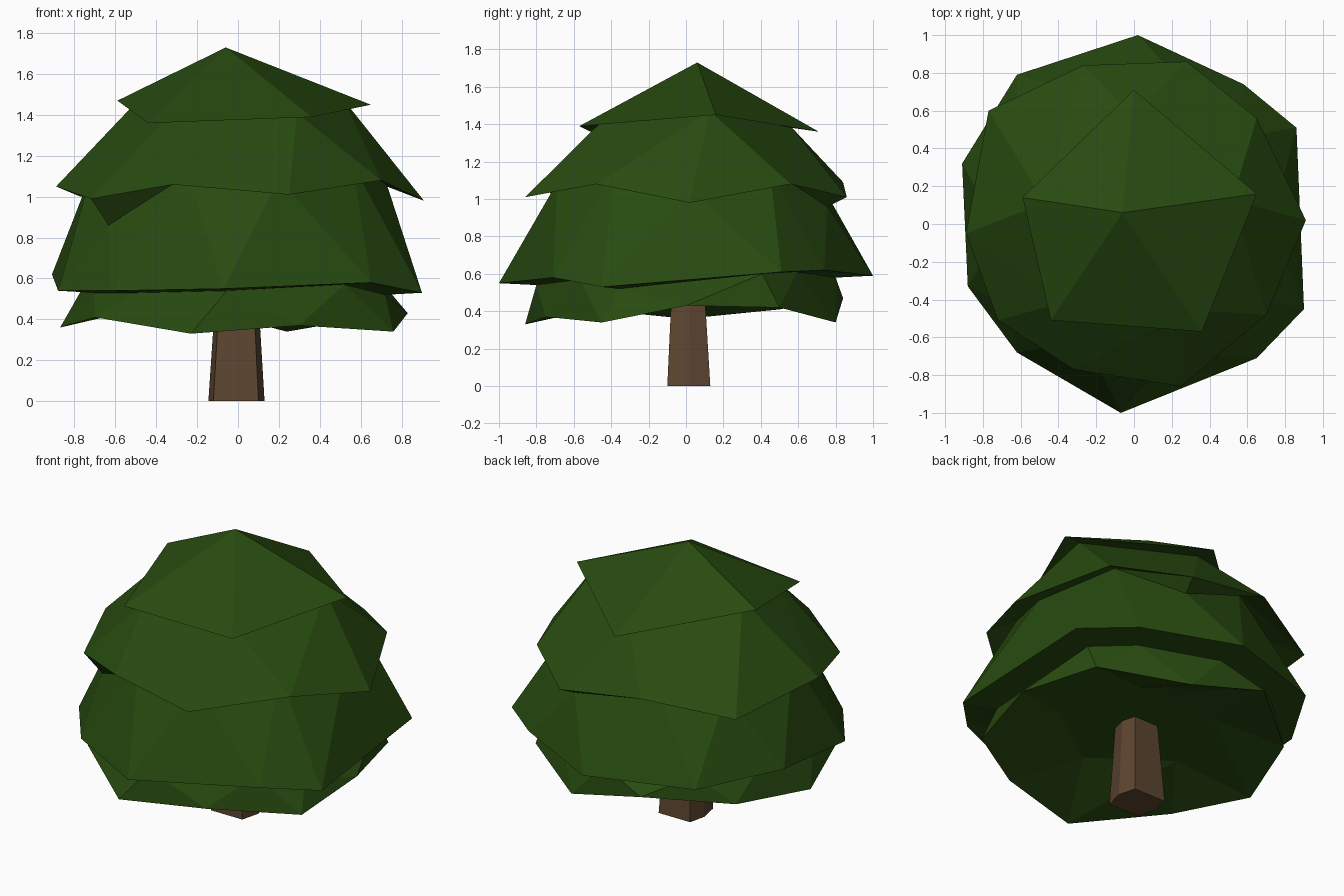
import bpy
import bmesh

cube = bpy.data.objects.get("Cube")
if cube:
    bpy.data.objects.remove(cube, do_unlink=True)


def make_material(name, rgb):
    material = bpy.data.materials.new(name)
    material.use_nodes = True
    material.diffuse_color = (*rgb, 1)
    shader = material.node_tree.nodes["Principled BSDF"]
    shader.inputs["Base Color"].default_value = (*rgb, 1)
    shader.inputs["Roughness"].default_value = 1
    return material


def tuck(ring, scale, lift, dips=()):
    """Fold a skirt rim inward; dips lists corners that hang lower."""
    folded = [(x * scale, y * scale, z + lift) for x, y, z in ring]
    for index, spread, height in dips:
        x, y, _ = ring[index]
        folded[index] = (x * spread, y * spread, height)
    return folded


def bridge(bm, upper, lower):
    """Join two rings with triangles, even when their counts differ."""
    n, m = len(upper), len(lower)
    i = j = 0
    while i < n or j < m:
        a, b = upper[i % n], lower[j % m]
        if (i + 1) * m <= (j + 1) * n:
            i += 1
            corners = (a, b, upper[i % n])
        else:
            j += 1
            corners = (a, b, lower[j % m])
        if len(set(corners)) == len(corners):
            bm.faces.new(corners)


def build_rings(name, rings, material):
    """Skin a stack of rings, listed from top to bottom."""
    bm = bmesh.new()
    loops = [[bm.verts.new(point) for point in ring] for ring in rings]
    for upper, lower in zip(loops, loops[1:]):
        bridge(bm, upper, lower)
    bmesh.ops.recalc_face_normals(bm, faces=bm.faces)
    mesh = bpy.data.meshes.new(name)
    bm.to_mesh(mesh)
    bm.free()
    mesh.materials.append(material)
    obj = bpy.data.objects.new(name, mesh)
    bpy.context.collection.objects.link(obj)
    return obj


leaf_green = make_material("leaf green", (.021, .07, .005))
bark_brown = make_material("bark brown", (.11, .06, .03))

# Skirt rims, each running anticlockwise
crown_rim = [(.65, .16, 1.45), (0, .71, 1.36), (-.59, .14, 1.47),
             (-.44, -.51, 1.36), (.36, -.57, 1.39)]
upper_rim = [(.91, .02, .98), (.65, .56, 1.08), (.28, .86, 1.01),
             (-.27, .84, 1.09), (-.77, .6, 1), (-.89, -.05, 1.05),
             (-.72, -.51, .99), (-.32, -.77, 1.06), (.25, -.86, 1.01),
             (.7, -.48, 1.08)]
middle_rim = [(.86, .51, .61), (.58, .74, .62), (.02, 1, .59),
              (-.62, .79, .59), (-.91, .32, .62), (-.88, -.33, .54),
              (-.62, -.68, .54), (-.07, -1, .55), (.65, -.71, .58),
              (.9, -.45, .53)]
lower_rim = [(.7, .5, .42), (.24, .8, .34), (-.27, .84, .47),
             (-.7, .5, .41), (-.87, 0, .36), (-.7, -.5, .41),
             (-.23, -.86, .33), (.3, -.75, .37), (.76, -.45, .34),
             (.83, 0, .43)]

# Underside of the lowest skirt
hollow = [(.27, .37, .5), (-.27, .37, .5), (-.43, -.14, .5),
          (0, -.45, .5), (.43, -.14, .5)]

# Foliage: one closed skin folding under each skirt
build_rings("foliage", [
    [(-.06, .06, 1.73)],
    crown_rim, tuck(crown_rim, .8, .02),
    upper_rim, tuck(upper_rim, .8, .08, [(2, .88, .96), (6, .88, .86)]),
    middle_rim, tuck(middle_rim, .8, -.01),
    lower_rim, hollow, [(0, 0, .5)],
], leaf_green)

# Trunk: tapered six-sided post with closed ends
foot = [(.13, .02, 0), (.1, .13, 0), (-.12, .13, 0),
        (-.145, .02, 0), (-.12, -.1, 0), (.1, -.1, 0)]
build_rings("trunk", [[(0, .02, .6)], tuck(foot, .72, .6), foot,
                      [(0, .02, 0)]], bark_brown)
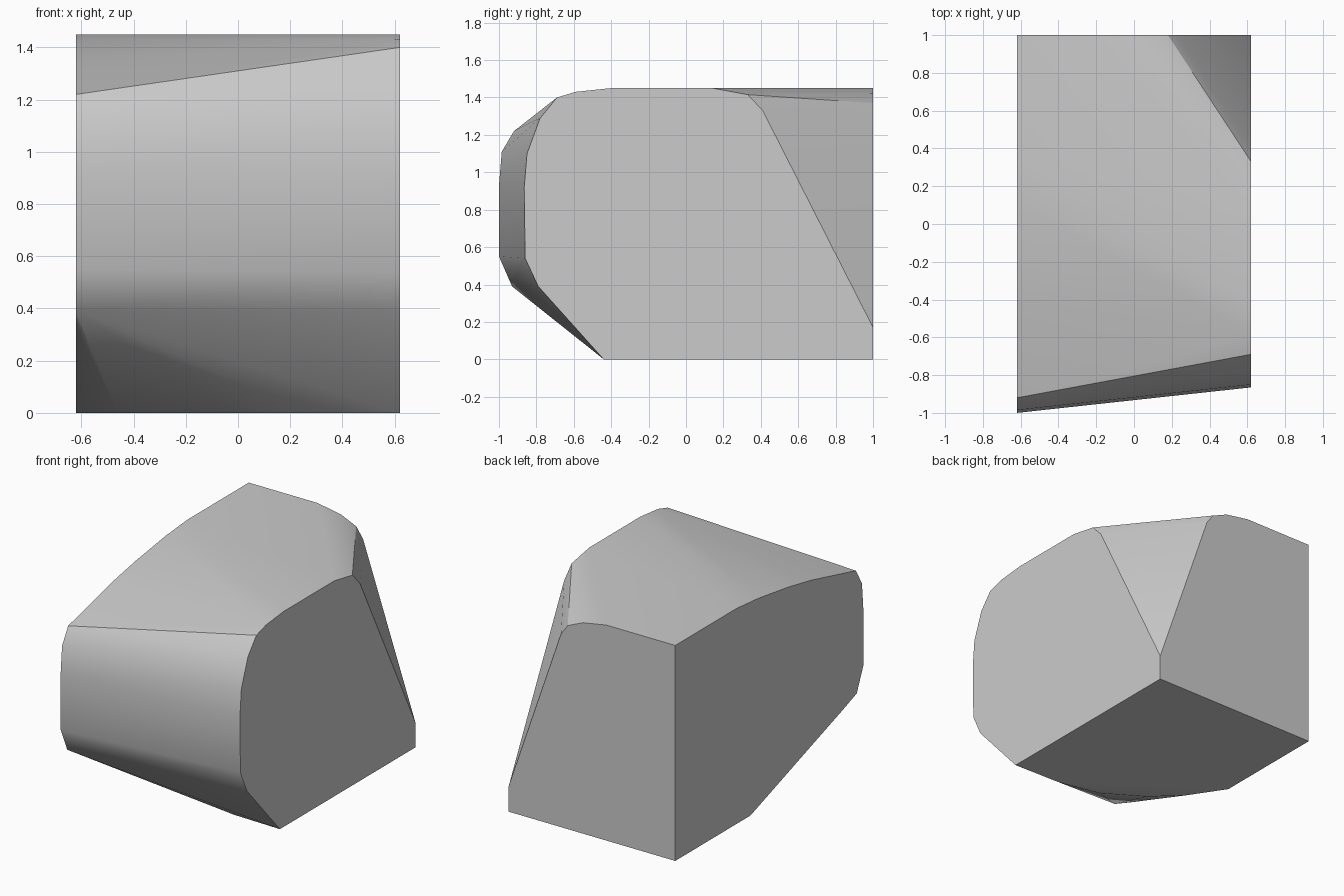
import bpy, bmesh, math

cube = bpy.data.objects.get("Cube")
if cube:
    bpy.data.objects.remove(cube, do_unlink=True)

HALF, BACK, TOP = 0.62, 1.0, 1.45


def make_material(name, rgb):
    mat = bpy.data.materials.new(name)
    mat.use_nodes = True
    mat.diffuse_color = (*rgb, 1)
    mat.node_tree.nodes["Principled BSDF"].inputs["Base Color"].default_value = (*rgb, 1)
    return mat


# Left side outline (y, z): rounded nose, flat top, cut-off back corner
left_side = [(-0.44, 0), (-0.79, 0.39), (-0.86, 0.54), (-0.865, 0.92), (-0.85, 1.10),
             (-0.78, 1.29), (-0.69, 1.40), (-0.59, 1.43), (-0.40, TOP), (0.14, TOP),
             (0.33, 1.415), (0.41, 1.33), (BACK, 0.17), (BACK, 0)]

# Right side outline (y, z): longer nose with sloping top and undercut bottom
right_side = [(0.20, 0), (-0.78, 0.335), (-0.93, 0.39), (-1.0, 0.55), (-1.0, 0.93),
              (-0.985, 1.11), (-0.92, 1.22), (-0.44, 1.338), (-0.20, 1.384),
              (0.12, 1.43), (0.35, TOP), (BACK, TOP), (BACK, 0)]

# Back outline (x, z): rounded shoulder above the corner cut
back_shoulder = [(0.23, 1.30), (0.18, 1.37), (0.065, 1.42), (-0.11, TOP)]

# Bottom outline (x, y): curved edge where the undercut meets the base
bottom_edge = [(0.27, -0.43), (-0.02, -0.37), (-0.28, -0.21), (-0.46, -0.04)]

points = [(HALF, y, z) for y, z in left_side]
points += [(-HALF, y, z) for y, z in right_side]
points += [(x, BACK, z) for x, z in back_shoulder]
points += [(x, y, 0) for x, y in bottom_edge]

# Skin the outlines into one solid block
bm = bmesh.new()
for p in points:
    bm.verts.new(p)
bmesh.ops.convex_hull(bm, input=bm.verts[:])
loose = [v for v in bm.verts if not v.link_faces]
bmesh.ops.delete(bm, geom=loose, context='VERTS')
bmesh.ops.dissolve_limit(bm, angle_limit=math.radians(0.5),
                         verts=bm.verts[:], edges=bm.edges[:])
bmesh.ops.recalc_face_normals(bm, faces=bm.faces[:])

mesh = bpy.data.meshes.new("stone_block")
bm.to_mesh(mesh)
bm.free()
mesh.materials.append(make_material("light grey stone", (0.6, 0.6, 0.6)))

block = bpy.data.objects.new("stone_block", mesh)
bpy.context.collection.objects.link(block)

# Soft rounded edges, crisp cut sides
bpy.ops.object.select_all(action='DESELECT')
block.select_set(True)
bpy.context.view_layer.objects.active = block
bpy.ops.object.shade_smooth_by_angle(angle=math.radians(30))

····················

* [About this exercise]:
The records above are to be repeated word for word, with the pictures omitted.

* [Response box]:
import bpy
import bmesh

cube = bpy.data.objects.get("Cube")
if cube:
    bpy.data.objects.remove(cube, do_unlink=True)


def make_material(name, rgb):
    material = bpy.data.materials.new(name)
    material.use_nodes = True
    material.diffuse_color = (*rgb, 1)
    shader = material.node_tree.nodes["Principled BSDF"]
    shader.inputs["Base Color"].default_value = (*rgb, 1)
    shader.inputs["Roughness"].default_value = 1
    return material


def tuck(ring, scale, lift, dips=()):
    """Fold a skirt rim inward; dips lists corners that hang lower."""
    folded = [(x * scale, y * scale, z + lift) for x, y, z in ring]
    for index, spread, height in dips:
        x, y, _ = ring[index]
        folded[index] = (x * spread, y * spread, height)
    return folded


def bridge(bm, upper, lower):
    """Join two rings with triangles, even when their counts differ."""
    n, m = len(upper), len(lower)
    i = j = 0
    while i < n or j < m:
        a, b = upper[i % n], lower[j % m]
        if (i + 1) * m <= (j + 1) * n:
            i += 1
            corners = (a, b, upper[i % n])
        else:
            j += 1
            corners = (a, b, lower[j % m])
        if len(set(corners)) == len(corners):
            bm.faces.new(corners)


def build_rings(name, rings, material):
    """Skin a stack of rings, listed from top to bottom."""
    bm = bmesh.new()
    loops = [[bm.verts.new(point) for point in ring] for ring in rings]
    for upper, lower in zip(loops, loops[1:]):
        bridge(bm, upper, lower)
    bmesh.ops.recalc_face_normals(bm, faces=bm.faces)
    mesh = bpy.data.meshes.new(name)
    bm.to_mesh(mesh)
    bm.free()
    mesh.materials.append(material)
    obj = bpy.data.objects.new(name, mesh)
    bpy.context.collection.objects.link(obj)
    return obj


leaf_green = make_material("leaf green", (.021, .07, .005))
bark_brown = make_material("bark brown", (.11, .06, .03))

# Skirt rims, each running anticlockwise
crown_rim = [(.65, .16, 1.45), (0, .71, 1.36), (-.59, .14, 1.47),
             (-.44, -.51, 1.36), (.36, -.57, 1.39)]
upper_rim = [(.91, .02, .98), (.65, .56, 1.08), (.28, .86, 1.01),
             (-.27, .84, 1.09), (-.77, .6, 1), (-.89, -.05, 1.05),
             (-.72, -.51, .99), (-.32, -.77, 1.06), (.25, -.86, 1.01),
             (.7, -.48, 1.08)]
middle_rim = [(.86, .51, .61), (.58, .74, .62), (.02, 1, .59),
              (-.62, .79, .59), (-.91, .32, .62), (-.88, -.33, .54),
              (-.62, -.68, .54), (-.07, -1, .55), (.65, -.71, .58),
              (.9, -.45, .53)]
lower_rim = [(.7, .5, .42), (.24, .8, .34), (-.27, .84, .47),
             (-.7, .5, .41), (-.87, 0, .36), (-.7, -.5, .41),
             (-.23, -.86, .33), (.3, -.75, .37), (.76, -.45, .34),
             (.83, 0, .43)]

# Underside of the lowest skirt
hollow = [(.27, .37, .5), (-.27, .37, .5), (-.43, -.14, .5),
          (0, -.45, .5), (.43, -.14, .5)]

# Foliage: one closed skin folding under each skirt
build_rings("foliage", [
    [(-.06, .06, 1.73)],
    crown_rim, tuck(crown_rim, .8, .02),
    upper_rim, tuck(upper_rim, .8, .08, [(2, .88, .96), (6, .88, .86)]),
    middle_rim, tuck(middle_rim, .8, -.01),
    lower_rim, hollow, [(0, 0, .5)],
], leaf_green)

# Trunk: tapered six-sided post with closed ends
foot = [(.13, .02, 0), (.1, .13, 0), (-.12, .13, 0),
        (-.145, .02, 0), (-.12, -.1, 0), (.1, -.1, 0)]
build_rings("trunk", [[(0, .02, .6)], tuck(foot, .72, .6), foot,
                      [(0, .02, 0)]], bark_brown)
import bpy, bmesh, math

cube = bpy.data.objects.get("Cube")
if cube:
    bpy.data.objects.remove(cube, do_unlink=True)

HALF, BACK, TOP = 0.62, 1.0, 1.45


def make_material(name, rgb):
    mat = bpy.data.materials.new(name)
    mat.use_nodes = True
    mat.diffuse_color = (*rgb, 1)
    mat.node_tree.nodes["Principled BSDF"].inputs["Base Color"].default_value = (*rgb, 1)
    return mat


# Left side outline (y, z): rounded nose, flat top, cut-off back corner
left_side = [(-0.44, 0), (-0.79, 0.39), (-0.86, 0.54), (-0.865, 0.92), (-0.85, 1.10),
             (-0.78, 1.29), (-0.69, 1.40), (-0.59, 1.43), (-0.40, TOP), (0.14, TOP),
             (0.33, 1.415), (0.41, 1.33), (BACK, 0.17), (BACK, 0)]

# Right side outline (y, z): longer nose with sloping top and undercut bottom
right_side = [(0.20, 0), (-0.78, 0.335), (-0.93, 0.39), (-1.0, 0.55), (-1.0, 0.93),
              (-0.985, 1.11), (-0.92, 1.22), (-0.44, 1.338), (-0.20, 1.384),
              (0.12, 1.43), (0.35, TOP), (BACK, TOP), (BACK, 0)]

# Back outline (x, z): rounded shoulder above the corner cut
back_shoulder = [(0.23, 1.30), (0.18, 1.37), (0.065, 1.42), (-0.11, TOP)]

# Bottom outline (x, y): curved edge where the undercut meets the base
bottom_edge = [(0.27, -0.43), (-0.02, -0.37), (-0.28, -0.21), (-0.46, -0.04)]

points = [(HALF, y, z) for y, z in left_side]
points += [(-HALF, y, z) for y, z in right_side]
points += [(x, BACK, z) for x, z in back_shoulder]
points += [(x, y, 0) for x, y in bottom_edge]

# Skin the outlines into one solid block
bm = bmesh.new()
for p in points:
    bm.verts.new(p)
bmesh.ops.convex_hull(bm, input=bm.verts[:])
loose = [v for v in bm.verts if not v.link_faces]
bmesh.ops.delete(bm, geom=loose, context='VERTS')
bmesh.ops.dissolve_limit(bm, angle_limit=math.radians(0.5),
                         verts=bm.verts[:], edges=bm.edges[:])
bmesh.ops.recalc_face_normals(bm, faces=bm.faces[:])

mesh = bpy.data.meshes.new("stone_block")
bm.to_mesh(mesh)
bm.free()
mesh.materials.append(make_material("light grey stone", (0.6, 0.6, 0.6)))

block = bpy.data.objects.new("stone_block", mesh)
bpy.context.collection.objects.link(block)

# Soft rounded edges, crisp cut sides
bpy.ops.object.select_all(action='DESELECT')
block.select_set(True)
bpy.context.view_layer.objects.active = block
bpy.ops.object.shade_smooth_by_angle(angle=math.radians(30))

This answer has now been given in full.